J: Since this project began, what is the one thing you learned about Cuba and its people that you didn’t understand before the project.
AK: Saying there was one thing would be a misstatement. I read widely on Cuba and Cuban art, and researched archival images and footage, as I was working on the film. I didn’t have the budget to go to Cuba during production, and I felt it shouldn’t matter too much – after all, Carmen hadn’t lived there since she was in her early 20s, and hadn’t even visited since the 1970s after her mother passed. Then I was fortunate enough to show the film at the Havana Film Festival this past December. During my time there I was really struck at the deeper understanding I felt with respect to Carmen’s art. Being in Havana, surrounded by the strong Cuban design aesthetic and some elements even preserved in time since Carmen was there last – really underscored for me in a new way why she paints the way she does: simply and boldly, with a dramatic use of color. Suddenly her work felt even more distinctly Cuban than I ever appreciated.
J: As a director, how did you envision telling this story through the use of music? And what the process for which you and Edgar (one of your 2 composers) created this landscape?
AK: I met Edgar through the NGO Roots of Hope. I worked with them to make my last film Ai Weiwei: Never Sorry available with Spanish subtitles in Cuba via underground USB distribution. They introduced me to Edgar and his friend Yrak in Miami a few years ago, and I was delighted to hear from them about how that film was popular among the artistic and musical communities in Havana. When it came time to score The 100 Years Show, I immediately reached out to him, as well as my regular film composer Ilan Isakov.
I thought the music for the film needed to demonstrate a mixture of Cuban and classical influences — like a Cuban Woody Allen film soundtrack. I wanted the most Cuban-influenced tracks to come at the moments that had the most need for excitement, so the percussion could really be the star. Edgar worked on those cues, and I loved what he came up with in terms of cumbia rhythm, tres guitar, heavy percussion and other instrumentation choices. He still managed to make his cues work well with the rest of the score, which included a few licensed tracks (like “Cuban Love Song” by Ruth Etting). Ilan’s cues were influenced by Latin rhythms, but also has a strong classical and New York feel, which made sense since Carmen has been a New Yorker for more than half of her life (in the same apartment, no less, since the 1950s).

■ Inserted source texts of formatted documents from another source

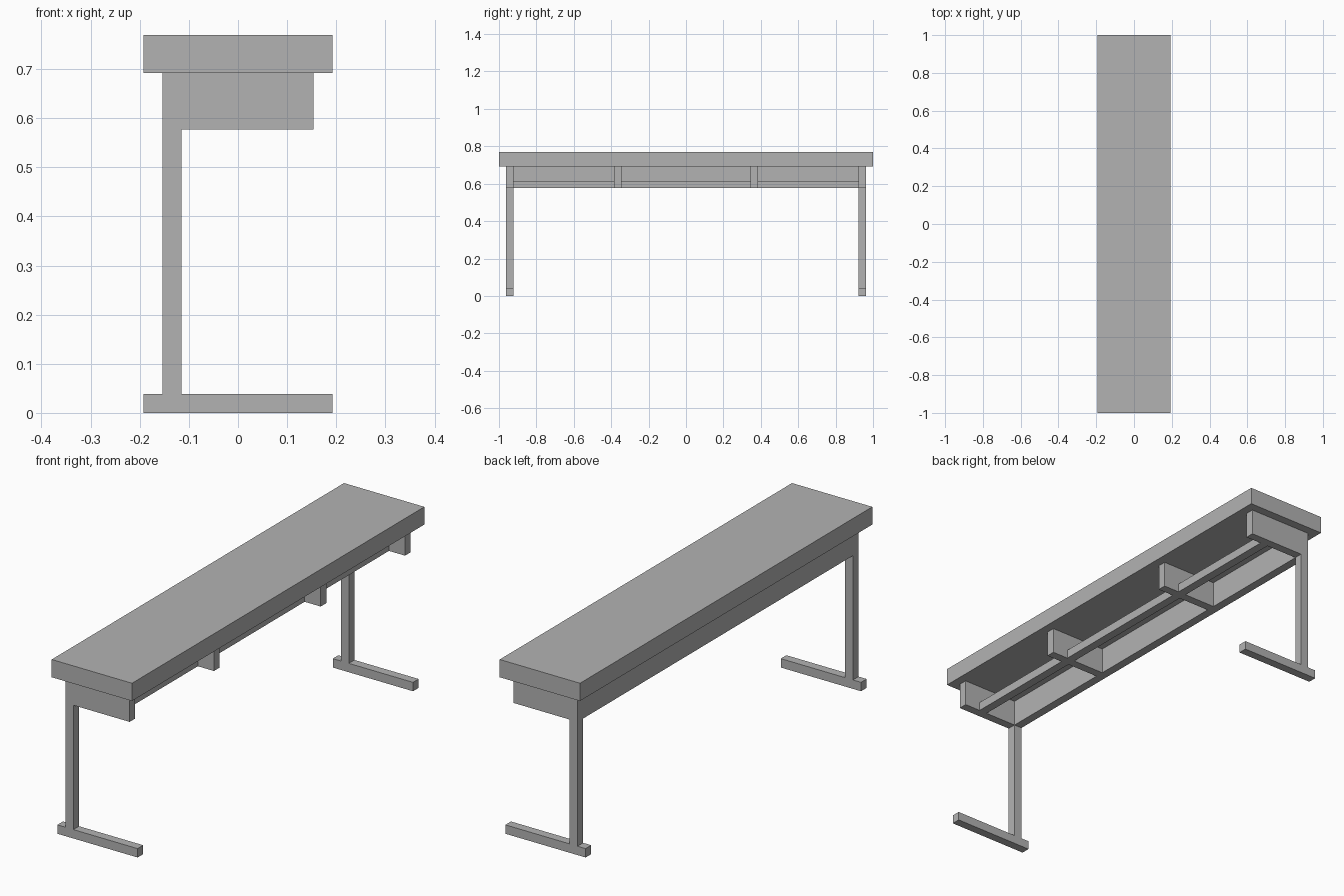
import bpy
import bmesh
from mathutils import Vector

if "Cube" in bpy.data.objects:
    bpy.data.objects.remove(bpy.data.objects["Cube"])

U = 2 / 52  # base module: thickness of the timber

grey = bpy.data.materials.new("plain grey")
grey.diffuse_color = (0.45, 0.45, 0.45, 1)
grey.use_nodes = True
grey.node_tree.nodes["Principled BSDF"].inputs["Base Color"].default_value = grey.diffuse_color


def box(name, x, y, z):
    """Box from (min, max) ranges given in modules."""
    lo, hi = (Vector(c) * U for c in zip(x, y, z))
    bm = bmesh.new()
    bmesh.ops.create_cube(bm, size=1)
    for v in bm.verts:
        v.co = (lo + hi) / 2 + v.co * (hi - lo)
    mesh = bpy.data.meshes.new(name)
    bm.to_mesh(mesh)
    bm.free()
    mesh.materials.append(grey)
    obj = bpy.data.objects.new(name, mesh)
    bpy.context.collection.objects.link(obj)


def frame(name, y, outline):
    """Flat outline in the x-z plane, extruded along y."""
    bm = bmesh.new()
    face = bm.faces.new([bm.verts.new((px * U, y[0] * U, pz * U)) for px, pz in outline])
    ext = bmesh.ops.extrude_face_region(bm, geom=[face])
    new = [g for g in ext["geom"] if isinstance(g, bmesh.types.BMVert)]
    bmesh.ops.translate(bm, verts=new, vec=(0, (y[1] - y[0]) * U, 0))
    bmesh.ops.recalc_face_normals(bm, faces=bm.faces)
    mesh = bpy.data.meshes.new(name)
    bm.to_mesh(mesh)
    bm.free()
    mesh.materials.append(grey)
    obj = bpy.data.objects.new(name, mesh)
    bpy.context.collection.objects.link(obj)


# Thick table top
box("table_top", (-5, 5), (-26, 26), (18, 20))

# End frames: foot, upright and bracket in one outline
end_outline = [(-5, 0), (5, 0), (5, 1), (-3, 1), (-3, 15), (4, 15),
               (4, 18), (-4, 18), (-4, 1), (-5, 1)]
frame("left_end_frame", (-25, -24), end_outline)
frame("right_end_frame", (24, 25), end_outline)

# Inner brackets under the top
box("left_inner_bracket", (-3, 4), (-10, -9), (15, 18))
box("right_inner_bracket", (-3, 4), (9, 10), (15, 18))

# Back panel between the uprights
box("back_panel", (-4, -3), (-24, 24), (15, 18))

# Shelf rail sections between the brackets
for i, span in enumerate([(-24, -10), (-9, 9), (10, 24)]):
    box(f"shelf_rail_{i + 1}", (1, 2), span, (15, 16))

J: I met you in Cuba, where we really got to spend some quality time together just walking around the city. Tell us about your thoughts on this wonderfully complicated place in a moment of transition?
AK: It is palpably a moment of energy in Cuba, especially among younger people. There is an expectation that things are going to change, and I had the impression that many people are cautiously optimist that it will change in the ways they hope for: greater communication and connection with the rest of the world, greater latitude to run personal businesses that bring prosperity and facilitate individual creativity and fulfillment. But at the same time, and after decades of particular ideologies and ways of life on the island, I also sensed that many people didn’t want to see the aspects in their culture and society that they loved and are proud of lost. So there are contradictions and uncertainties there too.
J: Now that the Ai Wei Wei doc has aged like fine wine, how does it feel to be part of such art activism history now that you’ve taken a step back and seen the world react to it?
AK: Up until now Ai Weiwei couldn’t travel — China recently returned his passport to him, more than 3 years after his 2011 detention. Now he’s able to meet audiences around the world who have come to know him through his own work and exhibitions and news coverage, but also in large part through my film Never Sorry. Watching this meeting between him and supporters of art and free expression has been a real joy. I am so grateful that this was my debut feature, because it left me totally hooked on making films that have an impact. I really believe The 100 Years Show, although less sensational, will be just as significant in the long run. Carmen Herrera’s story belongs to all audiences, and to the ages.